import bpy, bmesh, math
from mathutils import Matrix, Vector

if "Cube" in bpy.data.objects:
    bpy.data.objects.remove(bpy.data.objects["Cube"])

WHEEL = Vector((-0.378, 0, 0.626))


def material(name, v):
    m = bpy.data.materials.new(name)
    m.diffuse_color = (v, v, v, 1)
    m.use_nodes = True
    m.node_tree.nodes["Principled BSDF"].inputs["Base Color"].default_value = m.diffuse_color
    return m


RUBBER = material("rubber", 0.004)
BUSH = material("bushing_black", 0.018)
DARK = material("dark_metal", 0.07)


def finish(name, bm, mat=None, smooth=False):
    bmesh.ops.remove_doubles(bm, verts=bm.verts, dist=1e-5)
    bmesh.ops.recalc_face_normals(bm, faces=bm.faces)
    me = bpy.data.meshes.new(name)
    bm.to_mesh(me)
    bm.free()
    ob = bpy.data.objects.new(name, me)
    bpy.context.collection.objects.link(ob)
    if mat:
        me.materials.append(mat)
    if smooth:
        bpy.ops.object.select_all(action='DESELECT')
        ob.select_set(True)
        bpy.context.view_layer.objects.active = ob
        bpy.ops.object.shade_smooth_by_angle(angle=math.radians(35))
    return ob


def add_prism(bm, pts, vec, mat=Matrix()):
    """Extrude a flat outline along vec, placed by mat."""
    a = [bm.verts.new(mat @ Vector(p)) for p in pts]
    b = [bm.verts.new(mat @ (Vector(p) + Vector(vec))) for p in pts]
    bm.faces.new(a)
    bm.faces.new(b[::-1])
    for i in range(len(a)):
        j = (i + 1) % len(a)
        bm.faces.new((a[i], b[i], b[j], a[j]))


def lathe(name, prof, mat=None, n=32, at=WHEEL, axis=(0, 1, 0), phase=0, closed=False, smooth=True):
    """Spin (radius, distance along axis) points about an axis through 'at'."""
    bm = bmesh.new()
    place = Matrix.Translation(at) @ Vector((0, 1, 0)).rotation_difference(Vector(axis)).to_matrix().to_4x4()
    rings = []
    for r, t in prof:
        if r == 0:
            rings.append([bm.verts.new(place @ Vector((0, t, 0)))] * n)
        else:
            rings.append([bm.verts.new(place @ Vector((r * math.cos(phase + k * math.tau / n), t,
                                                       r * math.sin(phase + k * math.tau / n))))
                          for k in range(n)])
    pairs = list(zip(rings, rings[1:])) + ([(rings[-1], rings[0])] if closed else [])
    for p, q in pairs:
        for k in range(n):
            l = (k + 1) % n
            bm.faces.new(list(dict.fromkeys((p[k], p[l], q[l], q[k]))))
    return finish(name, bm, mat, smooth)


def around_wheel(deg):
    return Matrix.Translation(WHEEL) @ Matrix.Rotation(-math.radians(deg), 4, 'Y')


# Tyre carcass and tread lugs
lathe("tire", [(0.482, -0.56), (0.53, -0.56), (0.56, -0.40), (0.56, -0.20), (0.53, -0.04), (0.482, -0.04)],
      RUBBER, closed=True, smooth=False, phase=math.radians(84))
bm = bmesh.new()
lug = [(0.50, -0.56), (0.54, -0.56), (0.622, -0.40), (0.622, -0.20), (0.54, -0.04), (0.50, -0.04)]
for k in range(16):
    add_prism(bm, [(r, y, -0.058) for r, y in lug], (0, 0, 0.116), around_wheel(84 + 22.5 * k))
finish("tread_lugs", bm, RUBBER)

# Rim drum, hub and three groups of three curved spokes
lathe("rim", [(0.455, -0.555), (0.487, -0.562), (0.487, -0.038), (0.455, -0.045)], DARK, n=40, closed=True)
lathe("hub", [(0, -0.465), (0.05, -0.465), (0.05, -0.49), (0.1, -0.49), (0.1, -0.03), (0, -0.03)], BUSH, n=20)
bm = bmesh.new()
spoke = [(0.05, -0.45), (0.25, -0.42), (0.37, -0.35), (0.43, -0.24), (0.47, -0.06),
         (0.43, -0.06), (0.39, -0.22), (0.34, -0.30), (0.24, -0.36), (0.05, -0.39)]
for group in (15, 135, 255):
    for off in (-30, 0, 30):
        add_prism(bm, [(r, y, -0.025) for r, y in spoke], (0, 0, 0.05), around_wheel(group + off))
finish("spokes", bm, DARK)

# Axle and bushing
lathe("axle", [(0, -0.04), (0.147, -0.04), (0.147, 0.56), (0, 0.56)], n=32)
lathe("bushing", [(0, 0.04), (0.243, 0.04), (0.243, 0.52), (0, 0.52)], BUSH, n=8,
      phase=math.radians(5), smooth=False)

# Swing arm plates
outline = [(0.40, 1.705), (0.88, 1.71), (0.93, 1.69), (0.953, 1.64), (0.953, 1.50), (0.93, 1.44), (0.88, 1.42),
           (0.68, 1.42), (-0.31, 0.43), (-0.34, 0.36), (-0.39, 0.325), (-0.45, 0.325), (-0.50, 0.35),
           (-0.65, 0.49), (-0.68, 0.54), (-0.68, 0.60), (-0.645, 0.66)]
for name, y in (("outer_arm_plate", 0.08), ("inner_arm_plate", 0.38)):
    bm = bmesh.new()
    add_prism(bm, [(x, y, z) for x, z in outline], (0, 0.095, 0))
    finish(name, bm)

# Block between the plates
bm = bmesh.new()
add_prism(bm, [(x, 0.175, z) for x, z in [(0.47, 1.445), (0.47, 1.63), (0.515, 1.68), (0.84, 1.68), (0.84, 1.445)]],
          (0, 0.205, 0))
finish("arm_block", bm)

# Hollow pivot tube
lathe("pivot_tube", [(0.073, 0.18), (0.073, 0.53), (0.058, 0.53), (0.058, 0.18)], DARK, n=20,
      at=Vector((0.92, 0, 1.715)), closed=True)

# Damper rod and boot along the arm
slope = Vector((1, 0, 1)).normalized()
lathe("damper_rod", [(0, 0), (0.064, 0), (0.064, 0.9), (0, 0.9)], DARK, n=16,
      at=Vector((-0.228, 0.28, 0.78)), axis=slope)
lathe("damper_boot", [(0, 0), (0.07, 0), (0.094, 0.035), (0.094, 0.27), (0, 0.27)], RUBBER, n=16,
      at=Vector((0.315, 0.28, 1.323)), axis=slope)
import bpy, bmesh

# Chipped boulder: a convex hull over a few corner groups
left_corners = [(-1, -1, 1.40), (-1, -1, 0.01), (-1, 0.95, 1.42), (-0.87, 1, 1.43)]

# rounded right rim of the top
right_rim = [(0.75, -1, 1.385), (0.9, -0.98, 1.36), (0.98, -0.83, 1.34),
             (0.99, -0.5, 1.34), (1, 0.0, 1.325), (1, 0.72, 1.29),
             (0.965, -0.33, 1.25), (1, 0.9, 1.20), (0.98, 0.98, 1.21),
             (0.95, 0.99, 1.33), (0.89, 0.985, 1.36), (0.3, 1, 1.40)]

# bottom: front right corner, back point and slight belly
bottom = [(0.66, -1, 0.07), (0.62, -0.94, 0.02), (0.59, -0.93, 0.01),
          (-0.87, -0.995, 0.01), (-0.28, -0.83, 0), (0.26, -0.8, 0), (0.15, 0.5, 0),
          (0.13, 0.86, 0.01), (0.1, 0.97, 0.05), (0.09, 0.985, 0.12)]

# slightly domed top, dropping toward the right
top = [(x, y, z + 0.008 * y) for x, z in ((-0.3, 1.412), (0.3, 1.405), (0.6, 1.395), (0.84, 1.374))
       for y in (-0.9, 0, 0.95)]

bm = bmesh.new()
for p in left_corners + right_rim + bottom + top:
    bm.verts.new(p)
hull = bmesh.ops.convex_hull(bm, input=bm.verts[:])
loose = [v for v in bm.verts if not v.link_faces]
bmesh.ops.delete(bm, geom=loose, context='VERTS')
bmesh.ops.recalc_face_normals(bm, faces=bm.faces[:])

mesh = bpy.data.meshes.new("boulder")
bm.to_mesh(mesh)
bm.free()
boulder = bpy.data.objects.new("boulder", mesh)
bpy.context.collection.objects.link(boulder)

──────────────────────────────

**Exercise aim**.
Using the entries above, repeat only the lines from the one containing "(0, 0.56)], n=32)" through the one containing "# slightly domed", end lines included.

**Solution**.
lathe("axle", [(0, -0.04), (0.147, -0.04), (0.147, 0.56), (0, 0.56)], n=32)
lathe("bushing", [(0, 0.04), (0.243, 0.04), (0.243, 0.52), (0, 0.52)], BUSH, n=8,
      phase=math.radians(5), smooth=False)

# Swing arm plates
outline = [(0.40, 1.705), (0.88, 1.71), (0.93, 1.69), (0.953, 1.64), (0.953, 1.50), (0.93, 1.44), (0.88, 1.42),
           (0.68, 1.42), (-0.31, 0.43), (-0.34, 0.36), (-0.39, 0.325), (-0.45, 0.325), (-0.50, 0.35),
           (-0.65, 0.49), (-0.68, 0.54), (-0.68, 0.60), (-0.645, 0.66)]
for name, y in (("outer_arm_plate", 0.08), ("inner_arm_plate", 0.38)):
    bm = bmesh.new()
    add_prism(bm, [(x, y, z) for x, z in outline], (0, 0.095, 0))
    finish(name, bm)

# Block between the plates
bm = bmesh.new()
add_prism(bm, [(x, 0.175, z) for x, z in [(0.47, 1.445), (0.47, 1.63), (0.515, 1.68), (0.84, 1.68), (0.84, 1.445)]],
          (0, 0.205, 0))
finish("arm_block", bm)

# Hollow pivot tube
lathe("pivot_tube", [(0.073, 0.18), (0.073, 0.53), (0.058, 0.53), (0.058, 0.18)], DARK, n=20,
      at=Vector((0.92, 0, 1.715)), closed=True)

# Damper rod and boot along the arm
slope = Vector((1, 0, 1)).normalized()
lathe("damper_rod", [(0, 0), (0.064, 0), (0.064, 0.9), (0, 0.9)], DARK, n=16,
      at=Vector((-0.228, 0.28, 0.78)), axis=slope)
lathe("damper_boot", [(0, 0), (0.07, 0), (0.094, 0.035), (0.094, 0.27), (0, 0.27)], RUBBER, n=16,
      at=Vector((0.315, 0.28, 1.323)), axis=slope)
import bpy, bmesh

# Chipped boulder: a convex hull over a few corner groups
left_corners = [(-1, -1, 1.40), (-1, -1, 0.01), (-1, 0.95, 1.42), (-0.87, 1, 1.43)]

# rounded right rim of the top
right_rim = [(0.75, -1, 1.385), (0.9, -0.98, 1.36), (0.98, -0.83, 1.34),
             (0.99, -0.5, 1.34), (1, 0.0, 1.325), (1, 0.72, 1.29),
             (0.965, -0.33, 1.25), (1, 0.9, 1.20), (0.98, 0.98, 1.21),
             (0.95, 0.99, 1.33), (0.89, 0.985, 1.36), (0.3, 1, 1.40)]

# bottom: front right corner, back point and slight belly
bottom = [(0.66, -1, 0.07), (0.62, -0.94, 0.02), (0.59, -0.93, 0.01),
          (-0.87, -0.995, 0.01), (-0.28, -0.83, 0), (0.26, -0.8, 0), (0.15, 0.5, 0),
          (0.13, 0.86, 0.01), (0.1, 0.97, 0.05), (0.09, 0.985, 0.12)]

# slightly domed top, dropping toward the right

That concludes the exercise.